“Except the Lord build the house, they labour in vain that build it” (Psalm 127:1).
Exceptional fathers do what other fathers refuse to do. Extraordinary fathers do regularly what others do only occasionally. They discipline their children, protect their children, train their children, teach their children, and put forth incredible effort in raising their children in the ways of God. But they realize that apart from God’s direct intervention, their labor is in vain. They work like it is all up to them, but pray like it is all up to God. They know the Lord must build the house.
The same God who instructs fathers to actively participate in the rearing of children also requires us to live lives of faith and dependence. Too many bought into the notion that successful childrearing was guaranteed if parents merely taught the correct principles. Scores of parents believed that isolating their children from other sinners ensured they would be saved from the dangers of negative peer pressure.
Yet we have witnessed large numbers of well-taught young people who walked away from the faith. The “world” from which many sought to shield their children from is not only resident in others, but in all of us, including our children. The extraordinary father realizes the Lord must “build the house.” He is not negligent in his parental duties, but he is perceptive enough to know that God’s presence is just as important as His principles. He understands that parenting is more than cause and effect—it calls for active cooperation with God at the living level of daily life. He acknowledges that the Lord must “build” the house.
The discerning father cries out to God for guidance. He is so aware of his need for God that he beckons frequently for divine assistance. The man who is aware of his weakness is forced to call on God for deliverance. The father who grasps his ignorance calls on the Lord for wisdom. The man who senses the gravity of his shepherding responsibility for his family will become desperate at times. And this desperation finds expression in exclamatory prayer. He latches hold on this verse with all his might, “Let us therefore come boldly unto the throne of grace, that we may obtain mercy, and find grace to help in time of need” (Hebrews 4:16). It is the “throne of grace” where mercy and help are found, and the discerning man cries out for divine direction.

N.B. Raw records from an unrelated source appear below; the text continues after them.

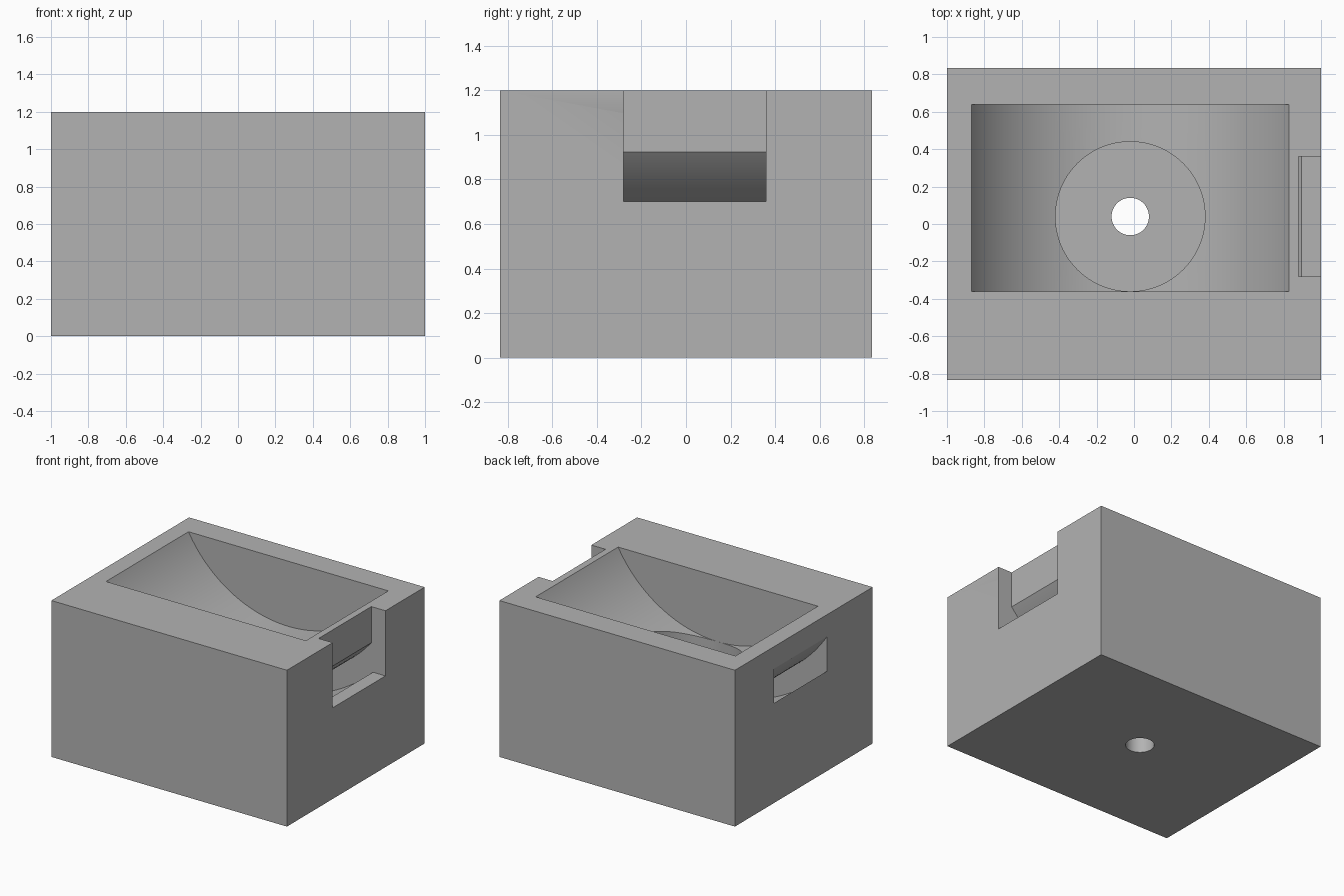
import bpy, bmesh, math
from mathutils import Matrix, Vector

if "Cube" in bpy.data.objects:
    bpy.data.objects.remove(bpy.data.objects["Cube"], do_unlink=True)

# Shared dimensions
CX, CY = -0.02, 0.04          # hole centre
AXIS_Z = 1.67                 # height of the common arc axis
SLOT_Y = (-0.28, 0.36)

grey = bpy.data.materials.new("plain_grey")
grey.use_nodes = True
colour = (0.45, 0.45, 0.45, 1)
grey.diffuse_color = colour
grey.node_tree.nodes["Principled BSDF"].inputs["Base Color"].default_value = colour


def add_object(name, bm):
    bmesh.ops.recalc_face_normals(bm, faces=bm.faces)
    mesh = bpy.data.meshes.new(name)
    bm.to_mesh(mesh)
    bm.free()
    mesh.materials.append(grey)
    obj = bpy.data.objects.new(name, mesh)
    bpy.context.collection.objects.link(obj)
    return obj


def box(name, low, high):
    bm = bmesh.new()
    low, high = Vector(low), Vector(high)
    bmesh.ops.create_cube(bm, size=1, matrix=Matrix.Translation((low + high) / 2)
                          @ Matrix.Diagonal((*(high - low), 1)))
    return add_object(name, bm)


def drill(name, radius, bottom, top, segments):
    bm = bmesh.new()
    bmesh.ops.create_cone(bm, cap_ends=True, segments=segments, radius1=radius,
                          radius2=radius, depth=top - bottom,
                          matrix=Matrix.Translation((CX, CY, (bottom + top) / 2)))
    return add_object(name, bm)


def arc(radius, steps=96, spread=math.radians(80)):
    angles = [spread * (2 * i / steps - 1) for i in range(steps + 1)]
    return [(CX + radius * math.sin(a), AXIS_Z - radius * math.cos(a)) for a in angles]


def prism(name, profile, y_range):
    # Extrude an x-z outline along y
    bm = bmesh.new()
    face = bm.faces.new([bm.verts.new((x, y_range[0], z)) for x, z in profile])
    moved = bmesh.ops.extrude_face_region(bm, geom=[face])["geom"]
    bmesh.ops.translate(bm, vec=(0, y_range[1] - y_range[0], 0),
                        verts=[v for v in moved if isinstance(v, bmesh.types.BMVert)])
    return add_object(name, bm)


# Solid block
block = box("block", (-1, -0.835, 0), (1, 0.835, 1.2))

# Basin, curved slot beneath it, side notch, well and drain hole
cutters = [
    prism("basin_cutter", arc(0.97), (-0.36, 0.64)),
    prism("slot_cutter", arc(1.17) + arc(1.333)[::-1], SLOT_Y),
    box("notch_cutter", (0.88, SLOT_Y[0], 0.7), (1.2, SLOT_Y[1], 1.4)),
    drill("well_cutter", 0.4, 0.3, 1.1, 96),
    drill("drain_cutter", 0.1, -0.2, 0.6, 48),
]
bpy.context.view_layer.objects.active = block
for cutter in cutters:
    cutter.hide_render = True
    mod = block.modifiers.new(cutter.name, "BOOLEAN")
    mod.operation = "DIFFERENCE"
    mod.solver = "EXACT"
    mod.object = cutter
    bpy.ops.object.modifier_apply(modifier=mod.name)
    bpy.data.objects.remove(cutter, do_unlink=True)

# Smooth the curved walls, keep the edges crisp
bpy.ops.object.select_all(action="DESELECT")
block.select_set(True)
bpy.ops.object.shade_smooth_by_angle(angle=math.radians(25))
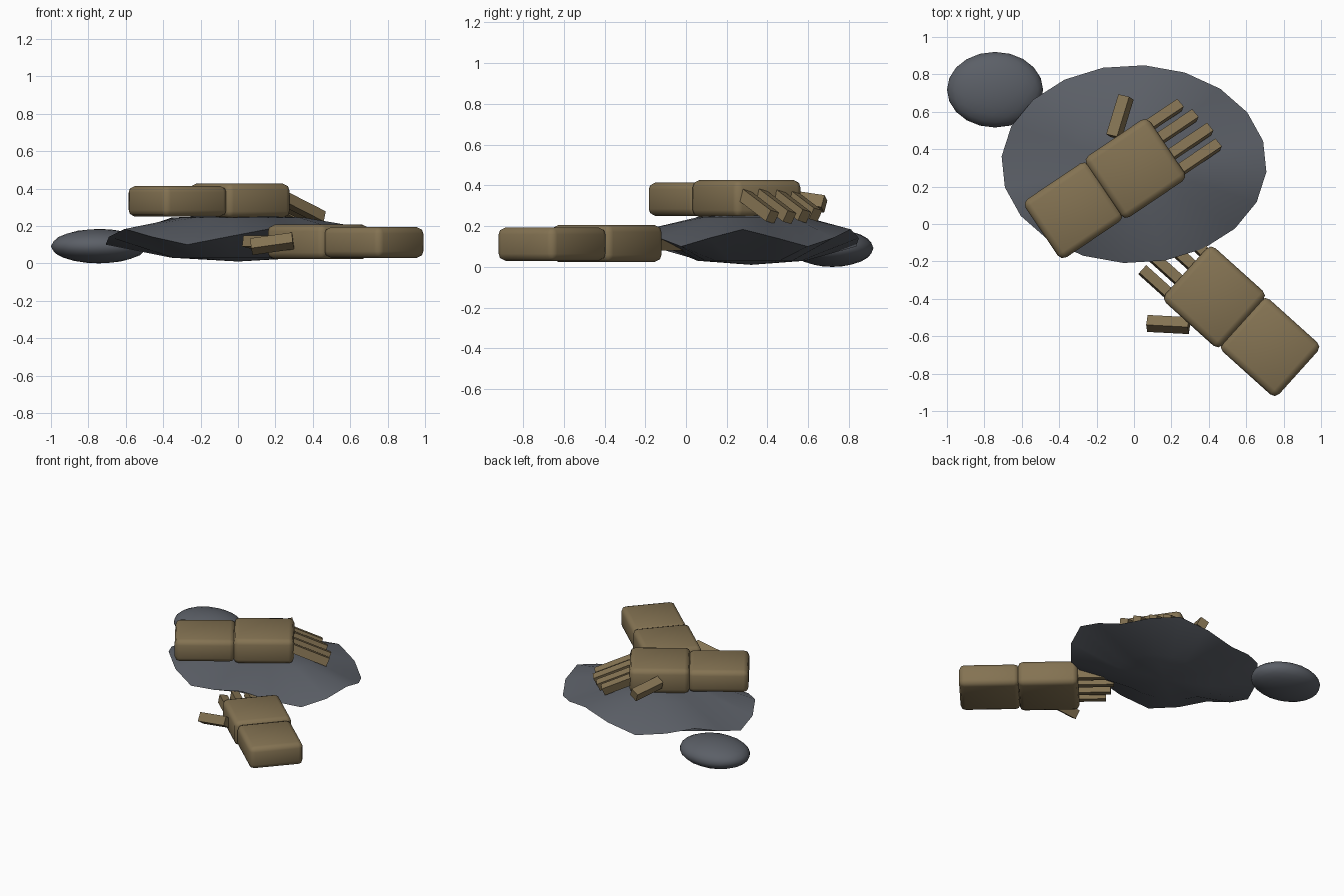
import bpy, bmesh, math
from math import radians, sin, cos
from mathutils import Matrix, Vector

if "Cube" in bpy.data.objects:
    bpy.data.objects.remove(bpy.data.objects["Cube"], do_unlink=True)


def make_material(name, rgb):
    mat = bpy.data.materials.new(name)
    mat.use_nodes = True
    mat.diffuse_color = (*rgb, 1)
    bsdf = next(n for n in mat.node_tree.nodes if n.type == 'BSDF_PRINCIPLED')
    bsdf.inputs["Base Color"].default_value = (*rgb, 1)
    bsdf.inputs["Roughness"].default_value = 0.8
    return mat


BROWN = make_material("worn brown", (0.23, 0.17, 0.085))
SLATE = make_material("slate grey", (0.105, 0.115, 0.135))


def add_object(name, bm, mat, matrix=Matrix()):
    bmesh.ops.recalc_face_normals(bm, faces=bm.faces)
    mesh = bpy.data.meshes.new(name)
    bm.to_mesh(mesh)
    bm.free()
    mesh.materials.append(mat)
    obj = bpy.data.objects.new(name, mesh)
    obj.matrix_world = matrix
    bpy.context.collection.objects.link(obj)
    return obj


def smooth_by_angle(obj, degrees):
    bpy.ops.object.select_all(action='DESELECT')
    obj.select_set(True)
    bpy.context.view_layer.objects.active = obj
    bpy.ops.object.shade_smooth_by_angle(angle=radians(degrees))


def box(name, size, matrix, bevel=0):
    bm = bmesh.new()
    bmesh.ops.create_cube(bm, size=1)
    bmesh.ops.scale(bm, vec=size, verts=bm.verts)
    obj = add_object(name, bm, BROWN, matrix)
    if bevel:
        obj.data.shade_smooth()
        mod = obj.modifiers.new("soft_edges", 'BEVEL')
        mod.width = bevel
        mod.segments = 2
    return obj


def turn(degrees, axis):
    return Matrix.Rotation(radians(degrees), 4, axis)


# Broad slab: stacked rings, with a rim that zigzags up and down
def slab():
    bm = bmesh.new()
    sides = 20
    levels = [(0.5, 0.03, 0), (1, 0.142, 0.042), (0.5, 0.245, 0)]
    rings = []
    for radius, height, wave in levels:
        ring = []
        for i in range(sides):
            a = math.tau * i / sides
            t = a - radians(4.5)
            ring.append(bm.verts.new((0.71 * radius * cos(t),
                                      0.53 * radius * sin(t),
                                      height + wave * cos(5 * a))))
        rings.append(ring)
    bottom = bm.verts.new((0, 0, 0.01))
    top = bm.verts.new((0, 0, 0.26))
    for i in range(sides):
        j = (i + 1) % sides
        for low, high in zip(rings, rings[1:]):
            bm.faces.new((low[i], low[j], high[j], high[i]))
        bm.faces.new((bottom, rings[0][j], rings[0][i]))
        bm.faces.new((top, rings[-1][i], rings[-1][j]))
    obj = add_object("broad_stone", bm, SLATE, Matrix.Translation((0, 0.32, 0)))
    smooth_by_angle(obj, 30)


slab()

# Small round stone
bm = bmesh.new()
bmesh.ops.create_icosphere(bm, subdivisions=3, radius=1)
bmesh.ops.scale(bm, vec=(0.257, 0.202, 0.092), verts=bm.verts)
small = add_object("small_stone", bm, SLATE, Matrix.Translation((-0.743, 0.718, 0.092)))
smooth_by_angle(small, 40)


# Hand: forearm and palm blocks, four fingers and a thumb, pointing along local x
def hand(name, palm, heading, pitch, drop, finger_roll, thumb_roll):
    base = Matrix.Translation(palm) @ turn(heading, 'Z')
    box(name + "_forearm", (0.41, 0.375, 0.165),
        base @ Matrix.Translation((-0.4, 0, -0.003)), 0.035)
    box(name + "_palm", (0.41, 0.395, 0.183), base, 0.035)
    start = 0.13
    tips = [(0.435, -0.14), (0.445, -0.045), (0.42, 0.06), (0.385, 0.15)]
    for i, (tip, side) in enumerate(tips):
        place = Matrix.Translation(((start + tip) / 2, side, drop))
        length = (tip - start) / cos(radians(pitch))
        box(f"{name}_finger_{i + 1}", (length, 0.055, 0.06),
            base @ place @ turn(pitch, 'Y') @ turn(finger_roll, 'X'))
    box(name + "_thumb", (0.225, 0.065, 0.065),
        base @ Matrix.Translation((0.085, 0.275, -0.01))
        @ turn(39, 'Z') @ turn(8, 'Y') @ turn(thumb_roll, 'X'))


hand("upper_hand", Vector((0.008, 0.297, 0.335)), 34, 23, -0.025, -14, -25)
hand("lower_hand", Vector((0.43, -0.39, 0.115)), 138, 0, 0, 10, 35)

The listening father is responsive to God’s directives. He is sensitive enough to hear God ’s voice, and tenacious enough to implement divine instructions. When our children were small we lived in a subdivision. It became apparent to me that our neighborhood was in reality an extension of Sodom and Gomorrah. My wife and I made the decision to move to the country to shield our children from avoidable negative influences.
As you walk with God, you will develop the ability to recognize His speaking voice. When He speaks, you must act on every charge that God places before you. God’s directives are tailormade—they vary from person to person. So this is not a one-size-fits-all proposition. God speaks with specificity to all His own. When God speaks, you not only listen; you should also act.
The Spirit-filled father brings God into his family environment. He is a conduit from heaven into his home. A sanctified atmosphere yields a prolific impact on family members. What you are is more important than what you say. Your attitudes, responses, and initiatives are vital. When a man is animated with the life of God within him, he carries an unseen influence which is powerful. The life of faith is not as some portray—freedom from pressure and temptation. A faith-filled father is not flawless, but he trusts God enough to repent when he fails. He has learned to walk the Calvary Road. He knows when he misses the mark, and makes a beeline back to the Cross for cleansing. Walking in the Spirit enables a man to live above the lusts of his flesh (Galatians 5:16). This vital reality of interaction with God brings a freshness and reality into his home. Scripture teaches that a family can be sanctified through one holy parent (see 1 Corinthians 7:14).
While you are laboring with your obligations, you must deliberately trust God to build your house. God’s grace does not eliminate your responsibility. Your efforts are necessary, but they are insufficient apart from the Lord’s involvement.
To Think and Pray About…
- Being an extraordinary father is not possible by human effort alone; thanks be to God that we can labor with Him in this!
- “Lord, may I recognize Your voice guiding me in the Bible.”
- Think of three ways you could bring a sense of God’s presence into your home.
This chapter was written by Evangelist Harold Vaughan.
Taken from The Extraordinary Father. CLICK HERE for more information.